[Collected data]
= = = = = = =

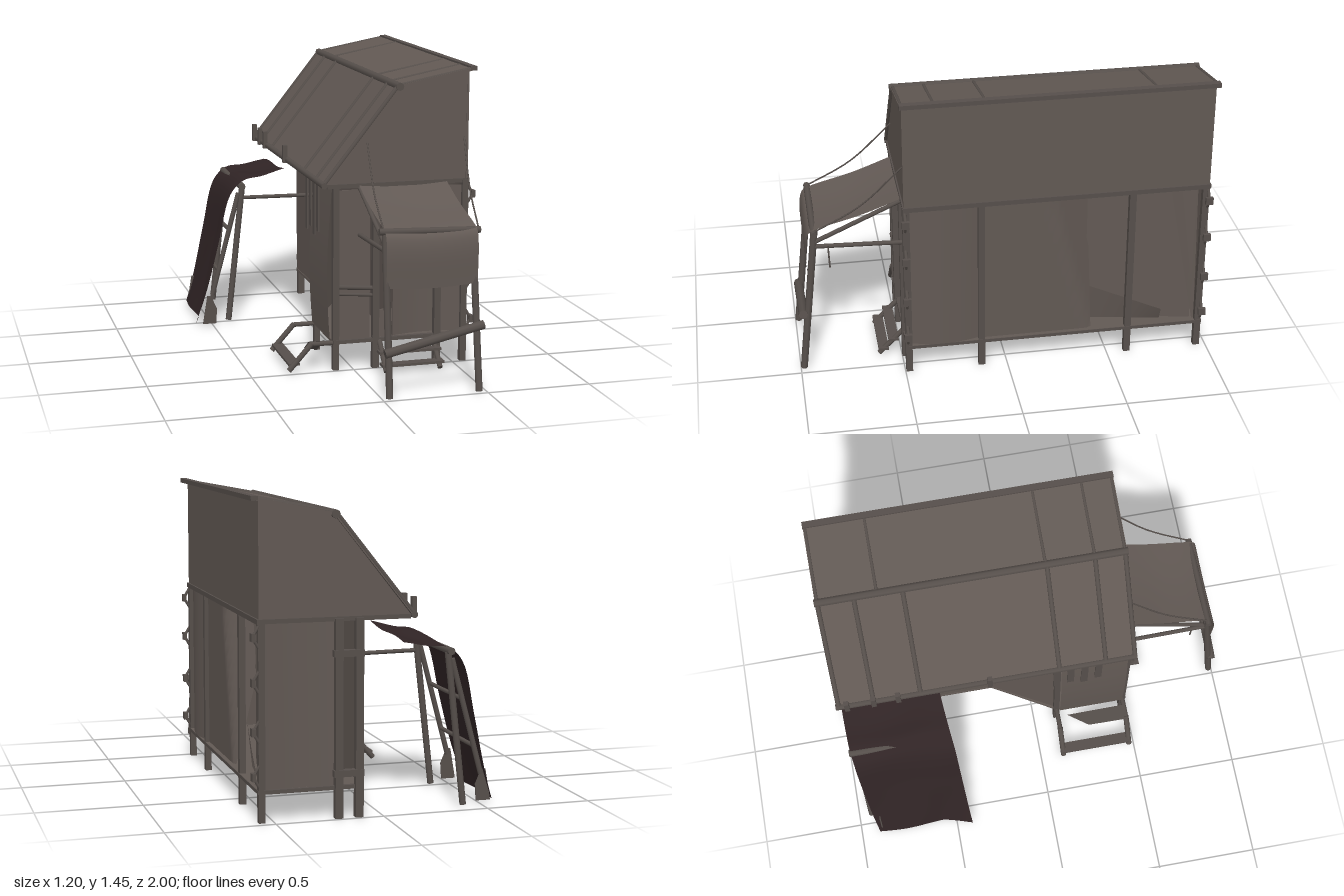
import * as THREE from 'three';

const V = (x, y, z) => new THREE.Vector3(x, y, z);

export function createModel() {
  const model = new THREE.Group();
  model.name = 'stiltHut';
  const mat = (name, color) => {
    const m = new THREE.MeshStandardMaterial({ color, side: THREE.DoubleSide });
    m.name = name;
    return m;
  };
  const wall = mat('weathered panel', 0x625954);
  const timber = mat('dark timber', 0x564f4b);
  const hide = mat('dark hide', 0x302425);

  const add = (name, geo, m) => {
    const mesh = new THREE.Mesh(geo, m);
    mesh.name = name;
    model.add(mesh);
    return mesh;
  };
  // Axis-aligned box given by its limits
  const box = (name, x0, x1, y0, y1, z0, z1, m = timber) =>
    add(name, new THREE.BoxGeometry(x1 - x0, y1 - y0, z1 - z0), m)
      .position.set((x0 + x1) / 2, (y0 + y1) / 2, (z0 + z1) / 2);
  // Round pole between two points
  const pole = (name, a, b, r = 0.014, m = timber) => {
    const mesh = add(name, new THREE.CylinderGeometry(r, r, a.distanceTo(b), 8), m);
    mesh.position.copy(a).lerp(b, 0.5);
    mesh.quaternion.setFromUnitVectors(V(0, 1, 0), b.clone().sub(a).normalize());
  };
  // Surface from a rule p(u, v)
  const sheet = (name, p, nu, nv, m = wall) => {
    const geo = new THREE.PlaneGeometry(1, 1, nu, nv);
    const pos = geo.attributes.position;
    for (let i = 0; i < pos.count; i++) {
      const q = p(pos.getX(i) + 0.5, pos.getY(i) + 0.5);
      pos.setXYZ(i, q.x, q.y, q.z);
    }
    geo.computeVertexNormals();
    add(name, geo, m);
  };
  // Flat polygon in x and y, extruded along z
  const slab = (name, pts, z0, z1, m = wall) => {
    const shape = new THREE.Shape(pts.map(([x, y]) => new THREE.Vector2(x, y)));
    const geo = new THREE.ExtrudeGeometry(shape, { depth: z1 - z0, bevelEnabled: false });
    add(name, geo, m).position.z = z0;
  };

  // Floor, wider at the front where the side porch is
  const floor = new THREE.Shape([[0.57, -0.49], [-0.1, -0.49], [-0.1, -0.12], [0.085, 0.2], [0.085, 0.97], [0.57, 0.97]]
    .map(([x, y]) => new THREE.Vector2(x, y)));
  const floorGeo = new THREE.ExtrudeGeometry(floor, { depth: 0.014, bevelEnabled: false });
  floorGeo.rotateX(-Math.PI / 2);
  add('floor', floorGeo, wall).position.y = 0.132;
  box('loftFloor', -0.12, 0.56, 0.895, 0.902, -0.96, 0.48, wall);

  // Stilts and frame posts
  for (const z of [0.48, 0.125, -0.6, -0.955]) box('sidePost', 0.54, 0.57, 0, 0.9, z - 0.016, z + 0.016);
  for (const z of [0.475, 0.12]) box('porchPost', -0.1, -0.07, 0, 0.9, z - 0.015, z + 0.015);
  for (const x of [0.11, 0.205]) box('backDoorPost', x - 0.018, x + 0.018, 0, 0.9, -0.99, -0.955);
  for (const y of [0.22, 0.76]) box('backDoorBracket', 0.09, 0.23, y - 0.03, y, -0.995, -0.96);
  for (const x of [0.11, 0.42]) box('frontPost', x - 0.016, x + 0.016, 0, 0.88, 0.468, 0.5);

  // Horizontal beams
  for (const z of [0.483, -0.963]) {
    box('endBeam', -0.13, 0.575, 0.888, 0.908, z - 0.012, z + 0.012);
    box('endSill', z > 0 ? -0.1 : 0.085, 0.57, 0.13, 0.148, z - 0.01, z + 0.01);
  }
  box('highSideBeam', 0.555, 0.575, 0.885, 0.908, -0.975, 0.495);
  box('highSideSill', 0.555, 0.573, 0.13, 0.146, -0.97, 0.49);
  pole('eavePole', V(-0.145, 0.905, -0.985), V(-0.145, 0.905, 0.5), 0.016);

  // Upper walls
  const gable = [[-0.14, 0.905], [0.219, 1.357], [0.565, 1.427], [0.565, 0.905]];
  slab('frontGable', gable, 0.478, 0.488);
  slab('backGable', gable, -0.968, -0.958);
  box('upperSideWall', 0.557, 0.567, 0.9, 1.43, -0.97, 0.49, wall);

  // Two-pitch roof with battens
  slab('steepRoof', [[-0.15, 0.905], [-0.14, 0.9], [0.225, 1.355], [0.215, 1.365]], -0.98, 0.5);
  slab('shallowRoof', [[0.215, 1.352], [0.6, 1.428], [0.6, 1.442], [0.215, 1.366]], -0.98, 0.5);
  pole('ridgePole', V(0.22, 1.36, -0.985), V(0.22, 1.36, 0.505), 0.02);
  box('topEdge', 0.57, 0.602, 1.424, 1.445, -0.982, 0.502);
  for (const z of [-0.97, -0.8, -0.57, 0.115, 0.345, 0.49])
    pole('steepBatten', V(-0.14, 0.915, z), V(0.215, 1.362, z), 0.012);
  for (const z of [-0.97, -0.69, 0.11, 0.345, 0.49])
    pole('shallowBatten', V(0.22, 1.366, z), V(0.59, 1.436, z), 0.008);
  for (const z of [-0.93, -0.8, -0.68, -0.23]) box('eavePeg', -0.17, -0.148, 0.89, 0.98, z - 0.012, z + 0.012);

  // Inner walls on both sides of the passage
  sheet('outerPassageWall', (u, v) => V(0.088, 0.14 + v * 0.75, -0.965 + u * 0.765), 1, 1);
  sheet('porchBackWall', (u, v) => V(0.088 - 0.17 * u, 0.14 + v * 0.75, -0.2 + u * 0.31), 1, 1);
  sheet('innerPassageWall', (u, v) => V(0.205, 0.14 + v * 0.75, -0.96 + u * 1.43), 1, 1);

  // Lower walls: slack panels stretched between posts
  sheet('sidePanelFront', (u, v) => V(0.545 + 0.028 * Math.sin(u * Math.PI), 0.14 + v * 0.745, 0.48 - u * 0.345), 10, 1);
  sheet('sidePanelMiddle', (u, v) => {
    const crease = 0.62 + 0.36 * (1 - v);
    return V(0.55 - Math.max(0, u - crease) * 0.5, 0.14 + v * 0.745, 0.115 - u * 0.535);
  }, 24, 12);
  sheet('sideCurtain', (u, v) => V(0.44 + 0.095 * u, 0.14 + v * 0.745, -0.41 - u * 0.51), 1, 1);
  sheet('sidePanelBack', (u, v) => V(0.545 - 0.06 * u * v, 0.14 + v * 0.745, -0.94 + (1 - u) * (0.01 + 0.14 * v)), 6, 6);
  sheet('bedroll', (u, v) => V(0.455 + 0.065 * u + 0.03 * v, 0.145 + v * (0.2 - 0.13 * u), -0.42 - u * 0.35), 6, 2);
  sheet('backPanel', (u, v) => V(0.2 + u * 0.35, 0.14 + v * 0.745, -0.963 + 0.02 * Math.sin(u * Math.PI)), 10, 1);
  sheet('frontPanel', (u, v) => V(0.2 + u * 0.345, 0.15 + v * 0.725, 0.478 - 0.03 * Math.sin(u * Math.PI)), 10, 1);
  box('frontNarrowPanel', -0.07, 0.085, 0.145, 0.875, 0.468, 0.476, wall);
  pole('frontShelfRail', V(-0.07, 0.41, 0.485), V(0.1, 0.395, 0.485), 0.012);
  pole('frontShelfRailLower', V(-0.07, 0.375, 0.485), V(0.1, 0.36, 0.485), 0.008);
  box('frontDoorThreshold', 0.12, 0.2, 0.145, 0.28, 0.455, 0.465, wall);
  sheet('porchFlap', (u, v) => V(-0.1 - 0.025 * Math.sin((0.15 + 0.85 * v) * Math.PI), 0.15 + v * 0.74, 0.135 + u * 0.335), 6, 10);
  for (let i = 0; i < 4; i++)
    box('hangingStrip', -0.133, -0.127, 0.62 + 0.03 * (i % 2), 0.9, 0.09 + i * 0.07, 0.125 + i * 0.07);

  // Lacing loops on the high-side corners
  for (const z of [0.485, -0.965])
    for (const y of [0.83, 0.63, 0.41, 0.21]) {
      const tip = V(0.595, y, z);
      pole('lacingLoop', V(0.565, y + 0.05, z), tip, 0.007);
      pole('lacingLoop', tip, V(0.565, y - 0.05, z), 0.007);
      box('lacingKnot', 0.585, 0.602, y - 0.018, y + 0.018, z - 0.018, z + 0.018);
    }

  // Front awning, draped over its crossbar
  const awning = new THREE.CatmullRomCurve3([V(0, 0.9, 0.49), V(0, 0.83, 0.68), V(0, 0.775, 0.88),
    V(0, 0.755, 0.925), V(0, 0.69, 0.945), V(0, 0.51, 0.94)]);
  sheet('frontAwning', (u, v) => {
    const p = awning.getPoint(1 - v);
    const sag = 0.012 * Math.sin(u * Math.PI);
    return V(0.025 + u * 0.435, p.y - sag, p.z);
  }, 10, 24);
  pole('awningBar', V(0.0, 0.765, 0.905), V(0.48, 0.75, 0.905), 0.016);
  for (const [x, top, bottom] of [[0.03, 0.03, 0.03], [0.45, 0.445, 0.46]]) {
    pole('awningLeg', V(bottom, 0.008, 0.985), V(top, 0.76, 0.9), 0.017);
    pole('awningTie', V(x, 0.66, 0.49), V(x, 0.675, 0.91), 0.011);
    pole('awningRafter', V(x, 0.885, 0.49), V(x, 0.7, 0.9), 0.011);
    pole('awningCord', V(x + 0.01, 0.68, 0.84), V(x + 0.01, 0.56, 0.835), 0.004);
  }
  pole('awningCrossRail', V(0.01, 0.215, 0.975), V(0.48, 0.32, 0.975), 0.022);
  for (const [a, b, c] of [[V(0.065, 1.1, 0.49), V(0.04, 0.9, 0.69), V(0.02, 0.77, 0.91)],
    [V(0.545, 1.11, 0.49), V(0.505, 0.9, 0.69), V(0.47, 0.76, 0.91)]])
    add('awningRope', new THREE.TubeGeometry(new THREE.CatmullRomCurve3([a, b, c]), 10, 0.004, 5), timber);

  // Front steps
  for (const x of [0.13, 0.4]) pole('frontStepRail', V(x, 0.135, 0.49), V(x, 0.012, 0.61), 0.013);
  for (const [y, z] of [[0.09, 0.54], [0.04, 0.59]]) box('frontTread', 0.11, 0.42, y - 0.006, y + 0.006, z - 0.025, z + 0.025);

  // Side porch steps
  for (const z of [0.12, 0.475]) {
    pole('porchStepArm', V(-0.1, 0.135, z), V(-0.21, 0.135, z), 0.012);
    pole('porchStepLeg', V(-0.2, 0.14, z), V(-0.315, 0.012, z), 0.014);
  }
  box('porchTread', -0.315, -0.26, 0.034, 0.046, 0.12, 0.475);
  sheet('porchRamp', (u, v) => V(-0.1 - 0.04 * v - (0.09 - 0.01 * v) * u, 0.015 + 0.135 * v + 0.045 * u * (1 - v),
    0.18 + 0.3 * v + 0.1 * u * (1 - v)), 2, 2, timber);

  // Hide lean-to at the back of the low side, its front hem corner kicked outwards
  const drape = new THREE.CatmullRomCurve3([V(-0.1, 0.795, 0), V(-0.22, 0.765, 0), V(-0.32, 0.755, 0),
    V(-0.385, 0.69, 0), V(-0.45, 0.44, 0), V(-0.51, 0.2, 0), V(-0.56, 0.02, 0)]);
  sheet('hideCover', (u, v) => {
    const t = 1 - v;
    const p = drape.getPoint(t);
    const ripple = 0.006 * Math.sin(u * 7 + t * 9);
    return V(p.x + ripple * t - 0.035 * (Math.max(0, u - 0.7) / 0.3) * t * t, p.y + ripple * v + 0.03 * (u - 0.5) * v,
      -0.965 + 0.06 * t * t + u * (0.485 + 0.06 * t - 0.06 * t * t));
  }, 20, 36, hide);
  for (const z of [-0.89, -0.435])
    slab('hideSideFlap', [[-0.555, 0.012], [-0.485, 0.012], [-0.48, 0.09], [-0.51, 0.16], [-0.53, 0.16]], z - 0.003, z + 0.003, timber);
  pole('leanToBar', V(-0.33, 0.728, -0.965), V(-0.33, 0.728, -0.47), 0.018);
  for (const z of [-0.93, -0.5]) {
    pole('leanToLeg', V(-0.405, 0.01, z), V(-0.325, 0.72, z), 0.016);
    pole('leanToRafter', V(-0.49, 0.15, z), V(-0.345, 0.69, z), 0.013);
  }
  pole('leanToTie', V(-0.34, 0.665, -0.5), V(0.08, 0.66, -0.5), 0.01);
  for (const [x, y] of [[-0.4, 0.5], [-0.455, 0.28]])
    pole('leanToRung', V(x, y, -0.93), V(x, y, -0.5), 0.01);
  return model;
}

= = = = = = =

Beginning with the line above that contains "const p = drape.getPoint(t);", copy each line exactly up to and including the line that contains "z + 0.003, timber);", and go no further.

    const p = drape.getPoint(t);
    const ripple = 0.006 * Math.sin(u * 7 + t * 9);
    return V(p.x + ripple * t - 0.035 * (Math.max(0, u - 0.7) / 0.3) * t * t, p.y + ripple * v + 0.03 * (u - 0.5) * v,
      -0.965 + 0.06 * t * t + u * (0.485 + 0.06 * t - 0.06 * t * t));
  }, 20, 36, hide);
  for (const z of [-0.89, -0.435])
    slab('hideSideFlap', [[-0.555, 0.012], [-0.485, 0.012], [-0.48, 0.09], [-0.51, 0.16], [-0.53, 0.16]], z - 0.003, z + 0.003, timber);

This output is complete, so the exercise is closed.